The son of a military father, he and his family moved around the country when he was growing up.
In 1981, in his late 20s, Langley settled in the Denton area and lived alone in a 13-foot travel trailer. He got his electricity from an extension cord he ran from a friend’s home. Five years later, he moved his trailer to Rainbow Valley. With no electricity available, he used an old car battery to power a single light in the trailer and a small TV.
"When the power got low," he recalled, "the picture got smaller and smaller."
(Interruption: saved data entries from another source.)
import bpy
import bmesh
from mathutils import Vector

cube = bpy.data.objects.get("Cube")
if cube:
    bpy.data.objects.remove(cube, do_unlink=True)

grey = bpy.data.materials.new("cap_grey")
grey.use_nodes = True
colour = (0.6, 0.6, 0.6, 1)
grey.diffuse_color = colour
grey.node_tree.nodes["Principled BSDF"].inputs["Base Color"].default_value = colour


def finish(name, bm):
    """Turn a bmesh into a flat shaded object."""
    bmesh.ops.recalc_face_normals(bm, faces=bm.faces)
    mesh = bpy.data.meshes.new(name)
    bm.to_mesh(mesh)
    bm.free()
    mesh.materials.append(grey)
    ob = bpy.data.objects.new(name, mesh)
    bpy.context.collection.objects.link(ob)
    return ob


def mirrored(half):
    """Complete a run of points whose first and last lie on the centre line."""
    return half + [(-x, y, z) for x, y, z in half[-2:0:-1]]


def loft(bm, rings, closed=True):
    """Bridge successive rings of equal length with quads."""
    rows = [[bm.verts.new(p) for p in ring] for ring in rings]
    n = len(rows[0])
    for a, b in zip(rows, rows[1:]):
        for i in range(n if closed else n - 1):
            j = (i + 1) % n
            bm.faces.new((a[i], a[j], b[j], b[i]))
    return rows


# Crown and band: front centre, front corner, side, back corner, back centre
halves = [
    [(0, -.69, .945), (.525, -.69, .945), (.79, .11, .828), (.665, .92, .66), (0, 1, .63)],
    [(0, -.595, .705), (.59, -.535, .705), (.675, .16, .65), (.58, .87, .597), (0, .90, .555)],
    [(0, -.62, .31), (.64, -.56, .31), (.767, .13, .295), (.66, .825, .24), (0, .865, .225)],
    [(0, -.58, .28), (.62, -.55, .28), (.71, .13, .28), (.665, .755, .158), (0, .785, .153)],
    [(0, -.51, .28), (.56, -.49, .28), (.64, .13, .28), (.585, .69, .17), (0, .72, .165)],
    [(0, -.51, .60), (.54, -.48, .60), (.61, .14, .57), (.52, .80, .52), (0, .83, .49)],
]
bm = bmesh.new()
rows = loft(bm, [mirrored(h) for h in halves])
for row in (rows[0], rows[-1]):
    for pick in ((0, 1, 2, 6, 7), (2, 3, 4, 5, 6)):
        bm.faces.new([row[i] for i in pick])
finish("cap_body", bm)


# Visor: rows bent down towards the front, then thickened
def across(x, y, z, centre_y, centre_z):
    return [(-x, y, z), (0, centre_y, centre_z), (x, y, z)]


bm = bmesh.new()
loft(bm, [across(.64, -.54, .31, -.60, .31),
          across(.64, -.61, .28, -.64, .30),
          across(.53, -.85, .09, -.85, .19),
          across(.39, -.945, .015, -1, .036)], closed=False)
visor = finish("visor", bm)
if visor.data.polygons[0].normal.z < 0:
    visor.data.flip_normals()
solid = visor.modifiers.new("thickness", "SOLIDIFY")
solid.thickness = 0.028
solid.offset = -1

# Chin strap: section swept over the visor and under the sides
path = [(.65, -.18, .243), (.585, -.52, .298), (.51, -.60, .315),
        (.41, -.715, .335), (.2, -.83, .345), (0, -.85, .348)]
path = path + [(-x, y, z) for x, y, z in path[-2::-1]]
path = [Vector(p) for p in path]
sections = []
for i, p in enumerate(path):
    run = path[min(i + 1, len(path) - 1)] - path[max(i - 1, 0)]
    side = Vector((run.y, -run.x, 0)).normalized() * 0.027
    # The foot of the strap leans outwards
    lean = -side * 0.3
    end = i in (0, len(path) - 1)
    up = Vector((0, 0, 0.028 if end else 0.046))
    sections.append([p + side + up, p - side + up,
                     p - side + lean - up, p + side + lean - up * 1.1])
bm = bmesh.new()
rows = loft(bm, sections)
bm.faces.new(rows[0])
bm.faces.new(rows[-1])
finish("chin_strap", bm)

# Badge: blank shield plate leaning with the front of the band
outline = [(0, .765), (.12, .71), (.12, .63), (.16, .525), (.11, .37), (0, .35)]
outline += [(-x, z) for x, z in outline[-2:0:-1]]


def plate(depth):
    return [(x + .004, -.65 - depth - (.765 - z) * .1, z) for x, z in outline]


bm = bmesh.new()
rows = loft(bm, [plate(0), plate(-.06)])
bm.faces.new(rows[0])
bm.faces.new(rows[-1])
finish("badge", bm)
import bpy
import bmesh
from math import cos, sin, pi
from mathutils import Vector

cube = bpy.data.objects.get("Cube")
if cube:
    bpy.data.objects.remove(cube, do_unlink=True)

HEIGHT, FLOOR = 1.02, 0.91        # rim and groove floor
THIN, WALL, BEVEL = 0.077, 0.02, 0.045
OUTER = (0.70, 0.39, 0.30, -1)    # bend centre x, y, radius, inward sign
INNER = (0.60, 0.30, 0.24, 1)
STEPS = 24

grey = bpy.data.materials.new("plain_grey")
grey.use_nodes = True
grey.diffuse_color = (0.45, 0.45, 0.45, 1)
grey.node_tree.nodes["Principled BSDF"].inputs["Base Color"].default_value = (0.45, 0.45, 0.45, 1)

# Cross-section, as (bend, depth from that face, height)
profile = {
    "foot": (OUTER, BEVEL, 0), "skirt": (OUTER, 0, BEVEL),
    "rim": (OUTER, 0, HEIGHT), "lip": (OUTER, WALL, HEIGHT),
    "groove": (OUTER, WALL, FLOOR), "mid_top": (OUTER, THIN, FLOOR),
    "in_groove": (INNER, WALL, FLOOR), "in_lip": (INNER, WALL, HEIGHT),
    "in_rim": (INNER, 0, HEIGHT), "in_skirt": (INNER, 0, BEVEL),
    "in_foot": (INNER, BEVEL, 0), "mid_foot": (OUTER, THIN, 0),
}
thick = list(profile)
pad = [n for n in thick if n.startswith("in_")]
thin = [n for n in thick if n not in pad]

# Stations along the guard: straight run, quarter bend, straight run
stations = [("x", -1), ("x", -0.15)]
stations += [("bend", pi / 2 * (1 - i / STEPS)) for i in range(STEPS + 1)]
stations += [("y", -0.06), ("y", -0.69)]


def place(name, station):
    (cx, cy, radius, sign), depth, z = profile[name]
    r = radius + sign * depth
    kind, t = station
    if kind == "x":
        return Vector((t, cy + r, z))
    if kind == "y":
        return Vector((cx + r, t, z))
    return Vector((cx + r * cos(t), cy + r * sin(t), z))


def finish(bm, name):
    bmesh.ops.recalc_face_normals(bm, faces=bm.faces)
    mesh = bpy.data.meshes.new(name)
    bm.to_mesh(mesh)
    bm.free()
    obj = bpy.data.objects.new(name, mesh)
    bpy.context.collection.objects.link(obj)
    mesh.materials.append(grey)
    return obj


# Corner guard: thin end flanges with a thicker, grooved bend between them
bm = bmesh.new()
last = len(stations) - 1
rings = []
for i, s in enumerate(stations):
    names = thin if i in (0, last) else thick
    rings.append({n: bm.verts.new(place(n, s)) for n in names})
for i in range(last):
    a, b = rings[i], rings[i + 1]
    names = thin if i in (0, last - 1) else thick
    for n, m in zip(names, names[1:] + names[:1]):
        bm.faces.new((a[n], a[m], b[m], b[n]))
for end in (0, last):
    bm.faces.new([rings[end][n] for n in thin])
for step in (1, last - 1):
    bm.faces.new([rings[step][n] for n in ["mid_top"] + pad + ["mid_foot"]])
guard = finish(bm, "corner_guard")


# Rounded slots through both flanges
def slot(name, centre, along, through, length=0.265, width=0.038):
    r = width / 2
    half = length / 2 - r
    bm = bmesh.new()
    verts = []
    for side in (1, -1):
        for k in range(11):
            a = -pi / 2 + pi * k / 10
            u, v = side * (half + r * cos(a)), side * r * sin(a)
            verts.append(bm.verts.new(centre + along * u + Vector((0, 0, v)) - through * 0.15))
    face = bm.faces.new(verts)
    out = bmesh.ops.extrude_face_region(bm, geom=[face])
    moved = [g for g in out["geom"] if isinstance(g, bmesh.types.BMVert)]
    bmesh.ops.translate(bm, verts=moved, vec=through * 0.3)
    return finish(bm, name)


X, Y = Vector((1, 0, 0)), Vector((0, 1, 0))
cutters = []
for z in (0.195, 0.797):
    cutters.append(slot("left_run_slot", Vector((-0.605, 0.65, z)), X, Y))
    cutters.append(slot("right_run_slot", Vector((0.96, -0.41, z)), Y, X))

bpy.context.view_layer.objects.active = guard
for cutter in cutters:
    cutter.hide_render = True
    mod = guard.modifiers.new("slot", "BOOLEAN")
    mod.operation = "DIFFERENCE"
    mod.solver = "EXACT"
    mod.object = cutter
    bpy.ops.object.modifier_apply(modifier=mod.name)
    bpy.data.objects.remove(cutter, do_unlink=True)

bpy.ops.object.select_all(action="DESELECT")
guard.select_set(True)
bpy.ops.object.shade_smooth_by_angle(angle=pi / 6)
Langley began building a three-room cabin, using lumber and other scrap materials he acquired from homes he helped tear down as a side job. He installed solar panels and was living there when his new wife joined him. They settled in their current home about five years ago.
Tammy Yates, a Fort Worth native, had lived in Denton in a single-family home and an apartment and was accustomed to city life.
But she had been energy conscious for years.
"I was taught to always turn off what you're not using. That's the way I was brought up," she said.
Moving to Rainbow Valley "wasn't a shocker," she said, but rather an adjustment.
Jerry Langley said he feels somewhat like a pioneer in Rainbow Valley.
"There's no electric bill. ... I like the progressive nature of it," he said. "I think we're part of the future as petroleum gets harder and harder to come by. I know people will stay on the grid, but someday the grid will be powered by mostly solar and wind.
"There are so many reasons to be environmentally conscious I don't know where to begin," Langley said. "I hope we can keep our planet in good enough shape until we can inhabit other places -- other planets. Eventually I think it will become intolerable enough here -- with overpopulation -- that people will want to go.
"I just want to help hold the planet together until then."